PROVIDED MATERIAL -
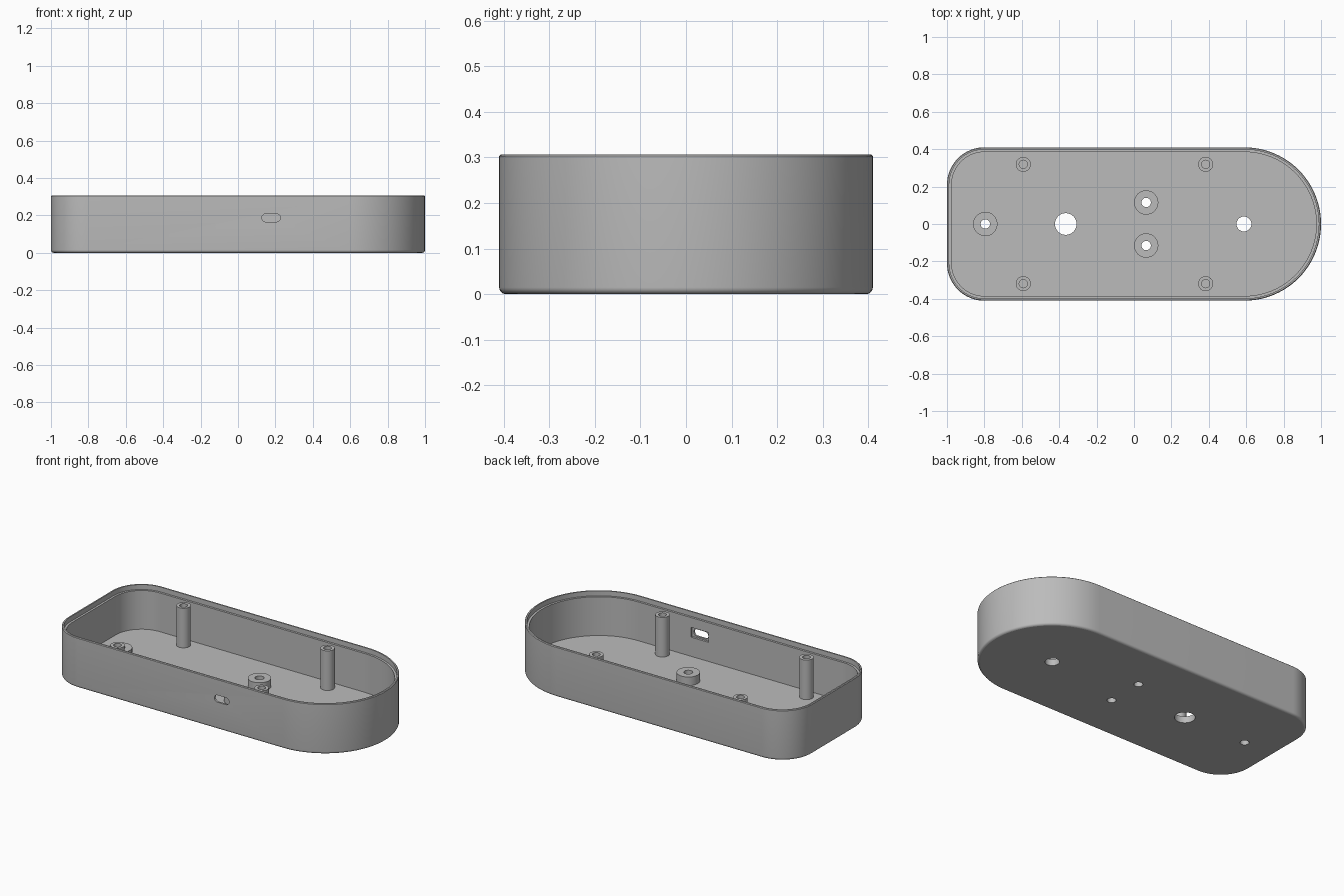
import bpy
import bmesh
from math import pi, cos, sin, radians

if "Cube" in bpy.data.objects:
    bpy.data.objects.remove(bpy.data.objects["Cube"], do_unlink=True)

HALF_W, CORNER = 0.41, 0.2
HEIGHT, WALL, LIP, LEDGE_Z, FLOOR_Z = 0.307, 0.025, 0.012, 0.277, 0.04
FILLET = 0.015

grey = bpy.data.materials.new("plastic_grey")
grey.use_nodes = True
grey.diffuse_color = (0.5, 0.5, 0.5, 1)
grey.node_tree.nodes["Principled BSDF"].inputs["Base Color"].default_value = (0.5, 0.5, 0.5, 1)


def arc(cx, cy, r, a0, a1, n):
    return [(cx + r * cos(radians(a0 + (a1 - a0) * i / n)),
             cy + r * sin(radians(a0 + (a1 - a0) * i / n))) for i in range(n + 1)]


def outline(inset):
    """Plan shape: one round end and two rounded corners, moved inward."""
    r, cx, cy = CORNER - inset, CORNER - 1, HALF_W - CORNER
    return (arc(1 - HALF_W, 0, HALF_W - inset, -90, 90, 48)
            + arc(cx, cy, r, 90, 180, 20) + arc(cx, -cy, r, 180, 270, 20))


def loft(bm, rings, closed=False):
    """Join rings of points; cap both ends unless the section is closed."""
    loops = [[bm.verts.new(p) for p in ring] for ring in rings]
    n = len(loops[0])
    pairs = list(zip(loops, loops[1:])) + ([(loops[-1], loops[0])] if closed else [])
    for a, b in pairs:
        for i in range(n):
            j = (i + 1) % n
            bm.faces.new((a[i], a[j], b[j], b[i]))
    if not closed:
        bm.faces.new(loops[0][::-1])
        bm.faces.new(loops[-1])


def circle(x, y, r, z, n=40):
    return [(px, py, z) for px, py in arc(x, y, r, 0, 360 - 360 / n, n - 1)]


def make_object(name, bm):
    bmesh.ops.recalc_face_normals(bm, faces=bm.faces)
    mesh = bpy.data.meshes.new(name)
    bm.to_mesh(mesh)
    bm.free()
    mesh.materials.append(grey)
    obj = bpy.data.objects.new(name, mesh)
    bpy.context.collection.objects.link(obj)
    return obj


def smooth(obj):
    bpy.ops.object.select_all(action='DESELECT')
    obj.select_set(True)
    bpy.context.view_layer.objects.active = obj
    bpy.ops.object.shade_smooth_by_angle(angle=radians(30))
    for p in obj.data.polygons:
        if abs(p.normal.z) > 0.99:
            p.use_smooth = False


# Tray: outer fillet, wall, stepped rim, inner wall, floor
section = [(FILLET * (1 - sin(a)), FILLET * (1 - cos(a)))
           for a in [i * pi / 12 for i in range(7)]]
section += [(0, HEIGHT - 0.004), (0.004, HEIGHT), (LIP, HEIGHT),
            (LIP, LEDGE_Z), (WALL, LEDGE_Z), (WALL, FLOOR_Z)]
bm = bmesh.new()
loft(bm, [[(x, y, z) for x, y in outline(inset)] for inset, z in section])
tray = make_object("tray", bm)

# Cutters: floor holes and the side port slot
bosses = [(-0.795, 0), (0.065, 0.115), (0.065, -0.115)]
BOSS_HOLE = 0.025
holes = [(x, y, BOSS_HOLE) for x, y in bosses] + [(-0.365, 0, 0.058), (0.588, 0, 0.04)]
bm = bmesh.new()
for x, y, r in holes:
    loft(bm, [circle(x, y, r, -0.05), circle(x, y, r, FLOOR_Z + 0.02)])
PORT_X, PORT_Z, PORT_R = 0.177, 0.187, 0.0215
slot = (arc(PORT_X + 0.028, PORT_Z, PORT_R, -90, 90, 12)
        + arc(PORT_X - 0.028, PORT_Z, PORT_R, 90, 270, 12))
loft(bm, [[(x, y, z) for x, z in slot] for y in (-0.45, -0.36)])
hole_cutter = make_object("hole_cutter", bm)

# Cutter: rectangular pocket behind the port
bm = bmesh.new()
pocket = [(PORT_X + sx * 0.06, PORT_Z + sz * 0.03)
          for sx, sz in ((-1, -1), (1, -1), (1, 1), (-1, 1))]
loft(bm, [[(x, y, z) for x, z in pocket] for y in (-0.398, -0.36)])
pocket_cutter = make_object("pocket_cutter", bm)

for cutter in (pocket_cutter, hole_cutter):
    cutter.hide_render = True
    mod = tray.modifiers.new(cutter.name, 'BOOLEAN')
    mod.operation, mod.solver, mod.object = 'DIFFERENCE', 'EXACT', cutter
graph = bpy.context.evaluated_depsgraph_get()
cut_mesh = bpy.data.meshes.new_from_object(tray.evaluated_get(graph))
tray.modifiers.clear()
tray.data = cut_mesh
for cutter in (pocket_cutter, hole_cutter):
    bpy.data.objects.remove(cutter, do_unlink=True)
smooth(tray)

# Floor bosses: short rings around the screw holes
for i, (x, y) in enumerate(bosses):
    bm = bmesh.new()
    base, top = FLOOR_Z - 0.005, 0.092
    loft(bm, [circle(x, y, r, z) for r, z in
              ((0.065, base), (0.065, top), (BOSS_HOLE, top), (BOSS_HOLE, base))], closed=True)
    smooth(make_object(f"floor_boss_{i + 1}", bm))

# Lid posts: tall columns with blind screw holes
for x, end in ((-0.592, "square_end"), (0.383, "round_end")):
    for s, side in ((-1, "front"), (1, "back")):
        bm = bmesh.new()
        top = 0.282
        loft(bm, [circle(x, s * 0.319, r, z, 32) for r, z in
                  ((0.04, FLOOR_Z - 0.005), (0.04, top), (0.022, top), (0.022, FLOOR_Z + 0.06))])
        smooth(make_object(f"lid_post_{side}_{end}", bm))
...
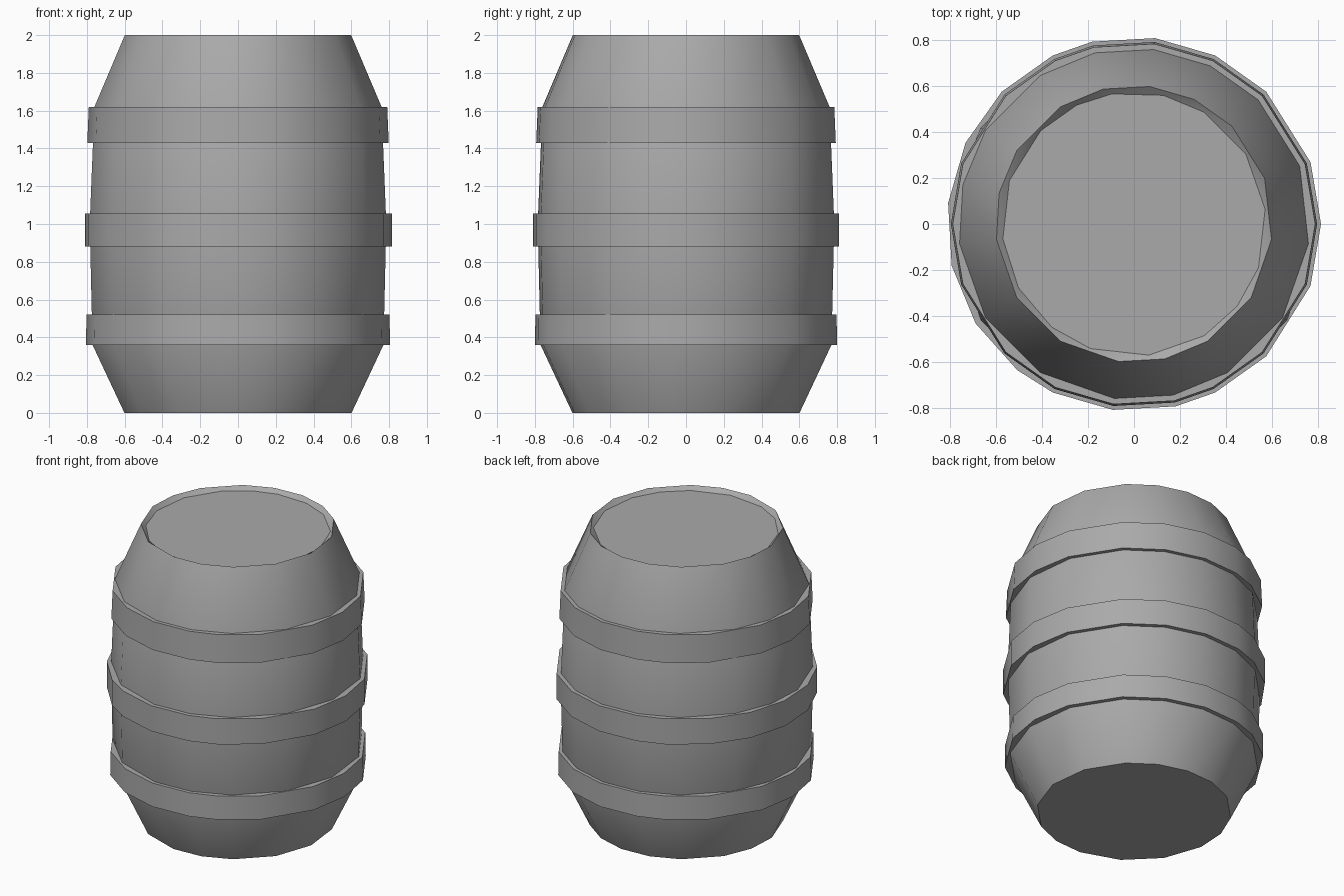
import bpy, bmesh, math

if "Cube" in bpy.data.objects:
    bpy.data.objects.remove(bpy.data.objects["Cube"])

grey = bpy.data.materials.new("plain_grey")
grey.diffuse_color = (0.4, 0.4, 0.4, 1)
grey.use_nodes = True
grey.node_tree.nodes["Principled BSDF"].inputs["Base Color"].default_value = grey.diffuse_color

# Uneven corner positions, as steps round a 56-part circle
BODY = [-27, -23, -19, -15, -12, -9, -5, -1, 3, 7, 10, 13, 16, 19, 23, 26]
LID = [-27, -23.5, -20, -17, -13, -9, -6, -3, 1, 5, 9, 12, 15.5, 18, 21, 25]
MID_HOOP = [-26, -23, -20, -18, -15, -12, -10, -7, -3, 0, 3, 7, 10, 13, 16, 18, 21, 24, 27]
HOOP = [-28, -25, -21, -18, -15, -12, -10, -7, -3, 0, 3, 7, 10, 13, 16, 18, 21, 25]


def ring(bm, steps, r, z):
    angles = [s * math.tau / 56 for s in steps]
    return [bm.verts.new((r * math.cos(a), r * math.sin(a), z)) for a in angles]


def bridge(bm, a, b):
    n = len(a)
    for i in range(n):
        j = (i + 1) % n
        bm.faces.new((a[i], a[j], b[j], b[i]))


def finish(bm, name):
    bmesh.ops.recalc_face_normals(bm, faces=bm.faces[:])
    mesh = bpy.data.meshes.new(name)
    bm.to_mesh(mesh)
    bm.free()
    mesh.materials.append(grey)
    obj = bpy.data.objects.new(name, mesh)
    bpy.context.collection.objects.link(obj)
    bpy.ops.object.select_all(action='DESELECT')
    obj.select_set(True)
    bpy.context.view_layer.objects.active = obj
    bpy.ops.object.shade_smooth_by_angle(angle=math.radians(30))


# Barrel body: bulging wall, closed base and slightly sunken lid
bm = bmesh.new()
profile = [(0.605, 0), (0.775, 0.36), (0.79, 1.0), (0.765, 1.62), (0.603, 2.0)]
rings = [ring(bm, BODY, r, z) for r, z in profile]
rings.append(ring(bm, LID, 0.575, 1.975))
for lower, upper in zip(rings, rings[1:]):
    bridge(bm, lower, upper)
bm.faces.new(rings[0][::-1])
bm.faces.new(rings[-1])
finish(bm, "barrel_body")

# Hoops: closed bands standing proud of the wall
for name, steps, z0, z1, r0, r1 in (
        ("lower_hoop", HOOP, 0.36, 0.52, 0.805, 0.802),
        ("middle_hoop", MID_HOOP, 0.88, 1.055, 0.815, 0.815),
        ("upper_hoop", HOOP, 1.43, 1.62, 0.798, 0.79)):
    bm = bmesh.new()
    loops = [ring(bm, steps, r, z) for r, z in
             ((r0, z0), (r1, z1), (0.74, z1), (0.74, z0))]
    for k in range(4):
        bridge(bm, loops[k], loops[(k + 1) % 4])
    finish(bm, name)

WORK ORDER - Report every line from the listing above where the string "Cube" can be found.

YOUR RESPONSE -
if "Cube" in bpy.data.objects:
    bpy.data.objects.remove(bpy.data.objects["Cube"], do_unlink=True)
if "Cube" in bpy.data.objects:
    bpy.data.objects.remove(bpy.data.objects["Cube"])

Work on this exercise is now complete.